Bin1 directly remodels actin dynamics through its BAR domain
Authors: Dräger NM, Nachman E, Winterhoff M, Brühmann S, Shah P, Katsinelos T, Boulant S, Teleman AA, Faix J, Jahn TR
CellNetworks People: Boulant Steeve, Teleman Aurelio
Journal: EMBO Rep. 2017 Nov;18(11):2051-2066. doi: 10.15252/embr.201744137

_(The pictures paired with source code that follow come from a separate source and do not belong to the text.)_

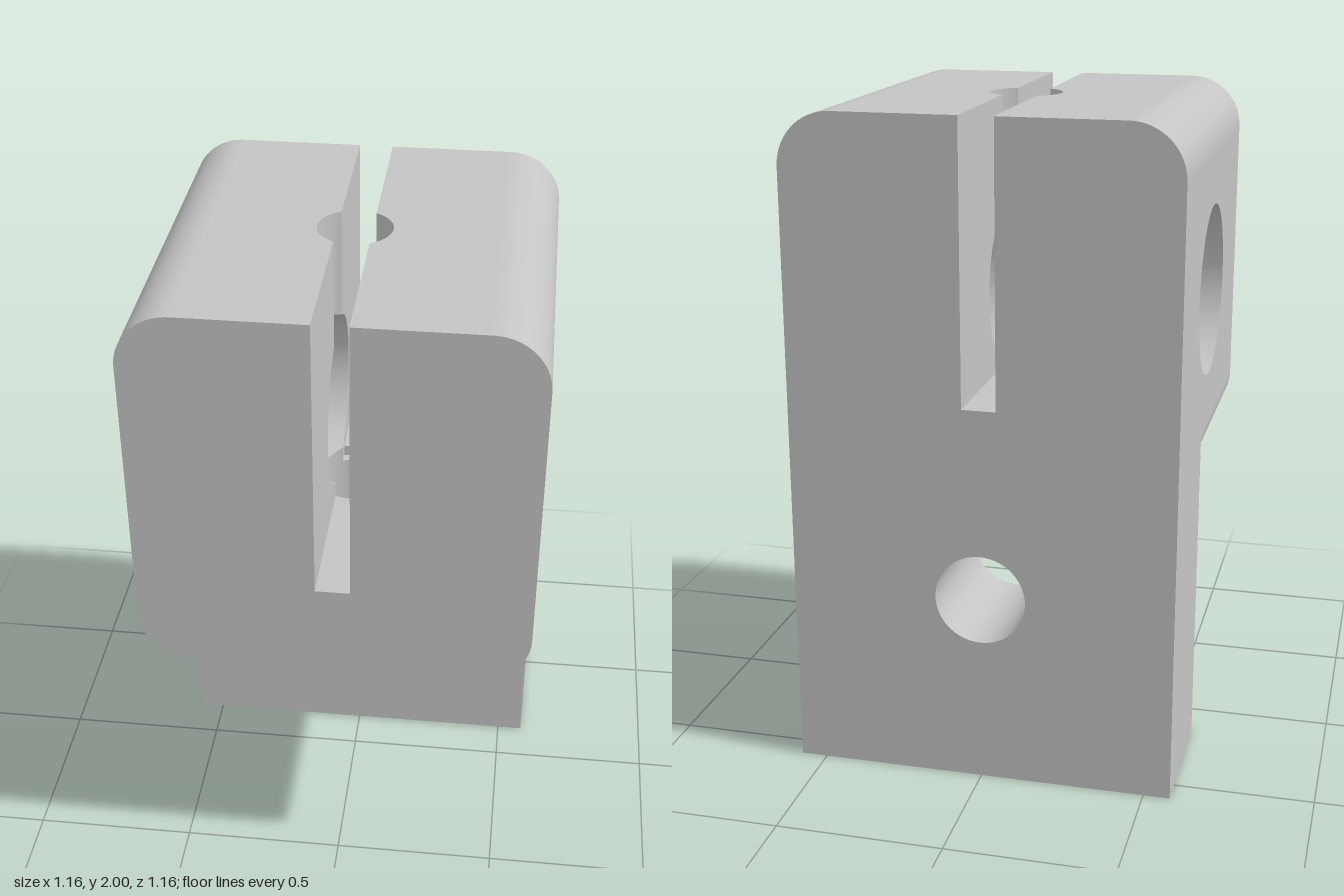
import * as THREE from 'three';

const H = 0.58;                 // half width and half depth
const TOP = 2, LOW = 0.84;      // clamp head top and underside
const R = 0.16;                 // head corner radius
const LEG = -0.133;             // front face of the leg
const S = 0.051;                // half width of the slot
const FLOOR = 1.13, STEP = 1.165; // slot floor, front and back
const BORE = 0.261, BY = 1.42;  // cross bore
const PIN = 0.11;               // vertical hole
const SCREW = 0.137, SY = 0.58; // hole in the leg
const ZC = Math.sqrt(PIN * PIN - S * S); // where the slot walls meet the vertical hole
const PI = Math.PI;

export function createModel() {
  const group = new THREE.Group();
  const grey = new THREE.MeshStandardMaterial({ color: 0xc4c4c4, side: THREE.DoubleSide });
  grey.name = 'grey metal';

  const add = (name, geometry) => {
    geometry.computeVertexNormals();
    const mesh = new THREE.Mesh(geometry, grey);
    mesh.name = name;
    group.add(mesh);
  };

  // Flat face: a 2D shape laid into space by map(u, v)
  const face = (name, shape, map) => {
    const g = new THREE.ShapeGeometry(shape, 48);
    const p = g.attributes.position;
    for (let i = 0; i < p.count; i++) p.setXYZ(i, ...map(p.getX(i), p.getY(i)));
    add(name, g);
  };

  // Ruled surface between two curves a(t) and b(t), t = 0..1
  const ruled = (name, a, b, n = 64) => {
    const pos = [], index = [];
    for (let i = 0; i <= n; i++) {
      pos.push(...a(i / n), ...b(i / n));
      const k = 2 * i;
      if (i < n) index.push(k, k + 1, k + 2, k + 1, k + 3, k + 2);
    }
    const g = new THREE.BufferGeometry();
    g.setAttribute('position', new THREE.Float32BufferAttribute(pos, 3));
    g.setIndex(index);
    add(name, g);
  };

  const poly = (...pts) => new THREE.Shape(pts.map(([x, y]) => new THREE.Vector2(x, y)));
  const rect = (x0, y0, x1, y1) => poly([x0, y0], [x1, y0], [x1, y1], [x0, y1]);
  const hole = (shape, y, r) => {
    shape.holes.push(new THREE.Path().absarc(0, y, r, 0, 2 * PI, true));
    return shape;
  };
  const atZ = z => (x, y) => [x, y, z];
  const atY = y => (x, z) => [x, y, z];
  const atX = x => (z, y) => [x, y, z];

  // Slotted outline with rounded top; the foot is rounded or square
  const outline = (floor, rounded) => {
    const c = H - R;
    const s = poly([-S, TOP], [-S, floor], [S, floor], [S, TOP], [c, TOP]);
    s.absarc(c, TOP - R, R, PI / 2, 0, true);
    if (rounded) {
      s.absarc(c, LOW + R, R, 0, -PI / 2, true);
      s.absarc(-c, LOW + R, R, -PI / 2, -PI, true);
    } else {
      s.lineTo(H, 0);
      s.lineTo(-H, 0);
    }
    s.absarc(-c, TOP - R, R, PI, PI / 2, true);
    return s;
  };
  face('headFront', outline(FLOOR, true), atZ(H));
  face('back', hole(outline(STEP, false), SY, SCREW), atZ(-H));

  // Leg front, cut to the rounded underside of the head
  const leg = poly([-H, 0], [H, 0], [H, LOW + R]);
  leg.absarc(H - R, LOW + R, R, 0, -PI / 2, true);
  leg.absarc(R - H, LOW + R, R, -PI / 2, -PI, true);
  face('legFront', hole(leg, SY, SCREW), atZ(LEG));
  face('legBottom', rect(-H, -H, H, LEG), atY(0));
  face('headUnderside', hole(rect(R - H, LEG, H - R, H), 0, PIN), atY(LOW));

  const beta = Math.atan2(ZC, S), alpha = Math.acos(ZC / BORE);
  const boreY = z => Math.sqrt(BORE * BORE - z * z);

  for (const [side, m] of [['left', 1], ['right', -1]]) {
    // Outer side with the bore opening
    face(side + 'Side', hole(poly([-H, 0], [LEG, 0], [LEG, LOW + R], [H, LOW + R],
      [H, TOP - R], [-H, TOP - R]), BY, BORE), atX(m * H));

    // Top face, bitten by the vertical hole
    const top = poly([S, -H], [H - R, -H], [H - R, H], [S, H], [S, ZC]);
    top.absarc(0, 0, PIN, beta, -beta, true);
    face(side + 'Top', top, (x, z) => [m * x, TOP, z]);

    // Rounded long edges
    const corner = (y, dir, z) => t => [m * (H - R + R * Math.cos(t * PI / 2)),
      y + dir * R * Math.sin(t * PI / 2), z];
    ruled(side + 'TopRound', corner(TOP - R, 1, -H), corner(TOP - R, 1, H), 24);
    ruled(side + 'BottomRound', corner(LOW + R, -1, LEG), corner(LOW + R, -1, H), 24);

    // Slot walls in front of and behind the vertical hole
    const wallFront = poly([ZC, TOP], [H, TOP], [H, FLOOR], [ZC, FLOOR]);
    wallFront.absarc(0, BY, BORE, -alpha, alpha, false);
    face(side + 'SlotWallFront', wallFront, atX(m * S));
    const wallBack = poly([-ZC, TOP], [-H, TOP], [-H, STEP], [LEG, STEP], [LEG, FLOOR], [-ZC, FLOOR]);
    wallBack.absarc(0, BY, BORE, PI + alpha, PI - alpha, true);
    face(side + 'SlotWallBack', wallBack, atX(m * S));

    // Cross bore, starting at the slot or at the vertical hole
    const bore = inner => t => {
      const z = BORE * Math.cos(t * 2 * PI), y = BY + BORE * Math.sin(t * 2 * PI);
      const x = inner ? Math.max(S, Math.sqrt(Math.max(0, PIN * PIN - z * z))) : H;
      return [m * x, y, z];
    };
    ruled(side + 'Bore', bore(true), bore(false), 128);

    // Vertical hole walls above and below the bore
    const pin = height => t => {
      const a = beta * (2 * t - 1), z = PIN * Math.sin(a);
      return [m * PIN * Math.cos(a), height(z), z];
    };
    ruled(side + 'PinHoleUpper', pin(z => BY + boreY(z)), pin(() => TOP), 32);
    ruled(side + 'PinHoleLower', pin(() => FLOOR), pin(z => BY - boreY(z)), 32);
  }

  // Slot floor with its step
  const floorFront = poly([-S, H], [S, H], [S, ZC]);
  floorFront.absarc(0, 0, PIN, beta, PI - beta, false);
  face('slotFloorFront', floorFront, atY(FLOOR));
  const floorMiddle = poly([-S, LEG], [S, LEG], [S, -ZC]);
  floorMiddle.absarc(0, 0, PIN, -beta, beta - PI, true);
  face('slotFloorMiddle', floorMiddle, atY(FLOOR));
  face('slotStep', rect(-S, FLOOR, S, STEP), atZ(LEG));
  face('slotFloorBack', rect(-S, -H, S, LEG), atY(STEP));

  // Full round holes: below the slot and through the leg
  const pinRing = y => t => [PIN * Math.cos(t * 2 * PI), y, PIN * Math.sin(t * 2 * PI)];
  ruled('pinHoleBase', pinRing(LOW), pinRing(FLOOR));
  const screwRing = z => t => [SCREW * Math.cos(t * 2 * PI), SY + SCREW * Math.sin(t * 2 * PI), z];
  ruled('screwHole', screwRing(-H), screwRing(LEG));

  return group;
}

Endocytic processes are facilitated by both curvature-generating BAR-domain proteins and the coordinated polymerization of actin filaments. Under physiological conditions, the N-BAR protein Bin1 has been shown to sense and curve membranes in a variety of cellular processes. Recent studies have identified Bin1 as a risk factor for Alzheimer's disease, although its possible pathological function in neurodegeneration is currently unknown. Here, we report that Bin1 not only shapes membranes, but is also directly involved in actin binding through its BAR domain. We observed a moderate actin bundling activity by human Bin1 and describe its ability to stabilize actin filaments against depolymerization. Moreover, Bin1 is also involved in stabilizing tau-induced actin bundles, which are neuropathological hallmarks of Alzheimer's disease. We also provide evidence for this effect in vivo, where we observed that downregulation of Bin1 in a Drosophila model of tauopathy significantly reduces the appearance of tau-induced actin inclusions. Together, these findings reveal the ability of Bin1 to modify actin dynamics and provide a possible mechanistic connection between Bin1 and tau-induced pathobiological changes of the actin cytoskeleton.